Serving York & Surrounding areas

Funeral Planning

Many people are planning their own funerals these days.

Some people make a plan because they want to know their funeral is budgeted for and some because they want to have their last wishes respected.* Others plan their funeral because they like the thought of a less traditional send-off, or they have very specific ideas about what they want. Whatever your reason, making a plan will put your mind at rest, and can really help loved ones to respect your wishes when the time comes.

Rather than overwhelm you with information here, we prefer to get to know something about you over a cup of tea and make our suggestions accordingly. Most people are pleasantly surprised at the range of choices there are today. As we chat, more ideas will come up and an outline of your last wishes will start to take shape.

At that point, you may want to take a few days to mull things over, visit some burial sites or crematoria, consider the choice of celebrants, music, and other elements. If that’s the case, we will finalise your wishes when you are ready, and then give you an estimate based on current costs

Things to consider

*Please note: Your funeral plan is not a legally binding document, so to ensure that your wishes are carried out, you’ll need to make a Will and keep it updated as your circumstances change. We also encourage you to choose your executor with care, as they have the last word should any dispute arise over your funeral arrangements. If you update your plan, remember to make sure your copy is kept with your Will – and that everyone who needs to know has the latest version.

Direct Cremations

These services are not solely provided by well-funded large corporations advertising nationally; funeral directors also offer them, often at a lower cost but with the same level of care for grieving families.

Direct cremations can indeed fulfil a practical purpose for those who prefer a simple farewell. However, it’s important to consider the needs of the bereaved, as funerals serve as a means of support and closure for them.

When using services from larger companies, the deceased is typically collected and the ashes returned after about a week. However, it’s common for these ashes to be delivered by a third-party courier, potentially leading to inadvertent mishandling, such as leaving them unattended on a doorstep. The delivery companies/drivers are often unaware of the package’s contents.

While a family may respect the wishes of the deceased for a direct cremation, they may later choose to organise a gathering of family and friends. Such gatherings are crucial for healing and finding closure after the loss of a loved one.


In many aspects of life, there exists a spectrum when it comes to celebrants. At one end there are religious ministers, whose roles are self-explanatory. At the opposite end, there are Humanists who maintain the belief that once life ends, there is nothing beyond.

However, in our experience, the majority of families we encounter possess some form of spirituality, for various reasons. Celebrants are available to accommodate these beliefs, tailoring services to include elements that resonate with the family’s spiritual preferences.
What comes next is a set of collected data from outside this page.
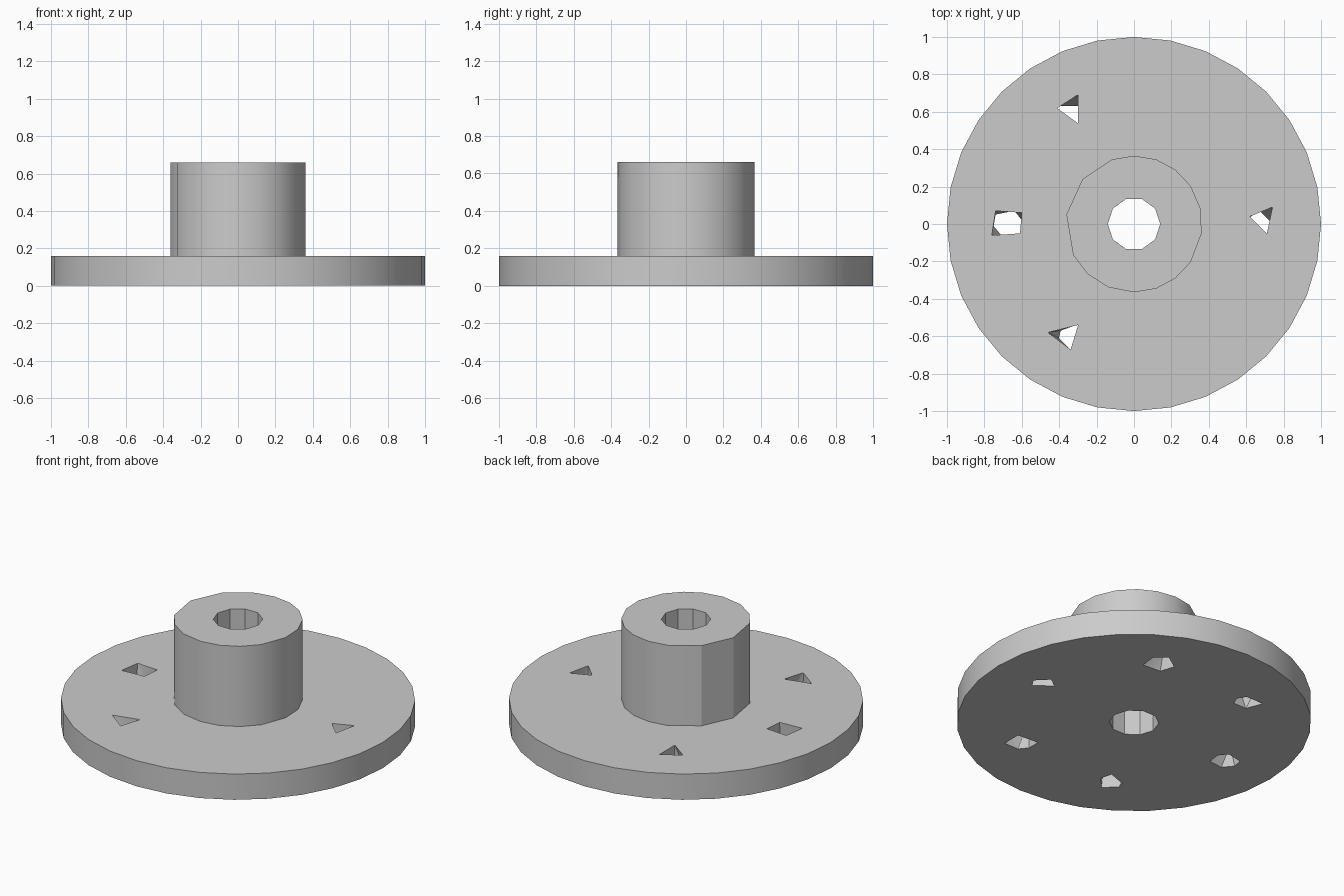
import bpy
import bmesh
from math import cos, sin, radians

cube = bpy.data.objects.get("Cube")
if cube:
    bpy.data.objects.remove(cube, do_unlink=True)

PLATE_TOP = 0.16
HUB_TOP = 0.66
EPS = 0.004

grey = bpy.data.materials.new("plain grey")
grey.use_nodes = True
colour = (0.6, 0.6, 0.6, 1)
grey.diffuse_color = colour
grey.node_tree.nodes["Principled BSDF"].inputs["Base Color"].default_value = colour


def ring(radius, angles):
    return [(radius * cos(radians(a)), radius * sin(radians(a))) for a in angles]


def even(sides):
    return [360 * i / sides for i in range(sides)]


def solid(name, low, z0, high, z1):
    """Convex solid spanning a lower and an upper outline."""
    bm = bmesh.new()
    for outline, z in ((low, z0), (high, z1)):
        for x, y in outline:
            bm.verts.new((x, y, z))
    out = bmesh.ops.convex_hull(bm, input=bm.verts[:])
    loose = {g for g in out["geom_interior"] if isinstance(g, bmesh.types.BMVert)}
    bmesh.ops.delete(bm, geom=list(loose), context="VERTS")
    bmesh.ops.dissolve_limit(bm, angle_limit=0.001, verts=bm.verts[:], edges=bm.edges[:])
    bmesh.ops.recalc_face_normals(bm, faces=bm.faces[:])
    mesh = bpy.data.meshes.new(name)
    bm.to_mesh(mesh)
    bm.free()
    mesh.materials.append(grey)
    obj = bpy.data.objects.new(name, mesh)
    bpy.context.collection.objects.link(obj)
    return obj


helpers = []


def combine(base, other, operation):
    mod = base.modifiers.new(other.name, "BOOLEAN")
    mod.operation = operation
    mod.solver = "EXACT"
    mod.object = other
    other.hide_render = True
    helpers.append(other)


# Round base plate
disc = ring(1, even(32))
flange = solid("hub_flange", disc, 0, disc, PLATE_TOP)

# Raised hub with slightly uneven facets
hub_ring = ring(0.365, [90, 71, 53, 34, 13, -8, -34, -53, -71, -90,
                        -112, -133, -153, 172, 139, 109])
combine(flange, solid("hub", hub_ring, PLATE_TOP / 2, hub_ring, HUB_TOP), "UNION")

# Ten-sided centre bore
bore = ring(0.14, even(10))
combine(flange, solid("bore_cutter", bore, -0.1, bore, 1), "DIFFERENCE")

# Bolt holes: (lower outline, upper outline); two close to an edge below the top
through_holes = [
    ([(.74, 0), (.67, .07), (.61, .03), (.71, -.05)],
     [(.62, .04), (.74, .09), (.71, -.05)]),
    ([(-.27, .58), (-.30, .63), (-.42, .63), (-.38, .53), (-.29, .53)],
     [(-.41, .62), (-.30, .69), (-.30, .54)]),
    ([(-.60, .02), (-.64, .07), (-.74, .05), (-.75, -.01), (-.70, -.07), (-.61, -.06)],
     [(-.74, .07), (-.60, .06), (-.61, -.05), (-.76, -.06)]),
    ([(-.39, -.57), (-.28, -.53), (-.26, -.60), (-.33, -.68), (-.40, -.61)],
     [(-.46, -.58), (-.30, -.54), (-.34, -.67)]),
]
blind_holes = [
    ([(.39, .63), (.32, .69), (.23, .63), (.26, .54), (.38, .53)],
     [(.27, .59), (.37, .61)]),
    ([(.41, -.53), (.27, -.52), (.27, -.60), (.31, -.65), (.41, -.65)],
     [(.30, -.57), (.39, -.60)]),
]
for holes, top in ((through_holes, PLATE_TOP + EPS), (blind_holes, PLATE_TOP - EPS)):
    for low, high in holes:
        combine(flange, solid("bolt_hole_cutter", low, -EPS, high, top), "DIFFERENCE")

# Bake the cuts and discard the cutters
bpy.context.view_layer.update()
graph = bpy.context.evaluated_depsgraph_get()
baked = bpy.data.meshes.new_from_object(flange.evaluated_get(graph))
flange.modifiers.clear()
flange.data = baked
baked.name = "hub_flange"
for helper in helpers:
    bpy.data.objects.remove(helper, do_unlink=True)

# Smooth round walls, sharp rims and bore
bpy.ops.object.select_all(action="DESELECT")
flange.select_set(True)
bpy.context.view_layer.objects.active = flange
bpy.ops.object.shade_smooth_by_angle(angle=radians(30))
This could encompass hymns, prayers, or other rituals deemed appropriate.

While some individuals may not identify as religious, certain prayers or hymns might hold special significance from childhood or other significant life events.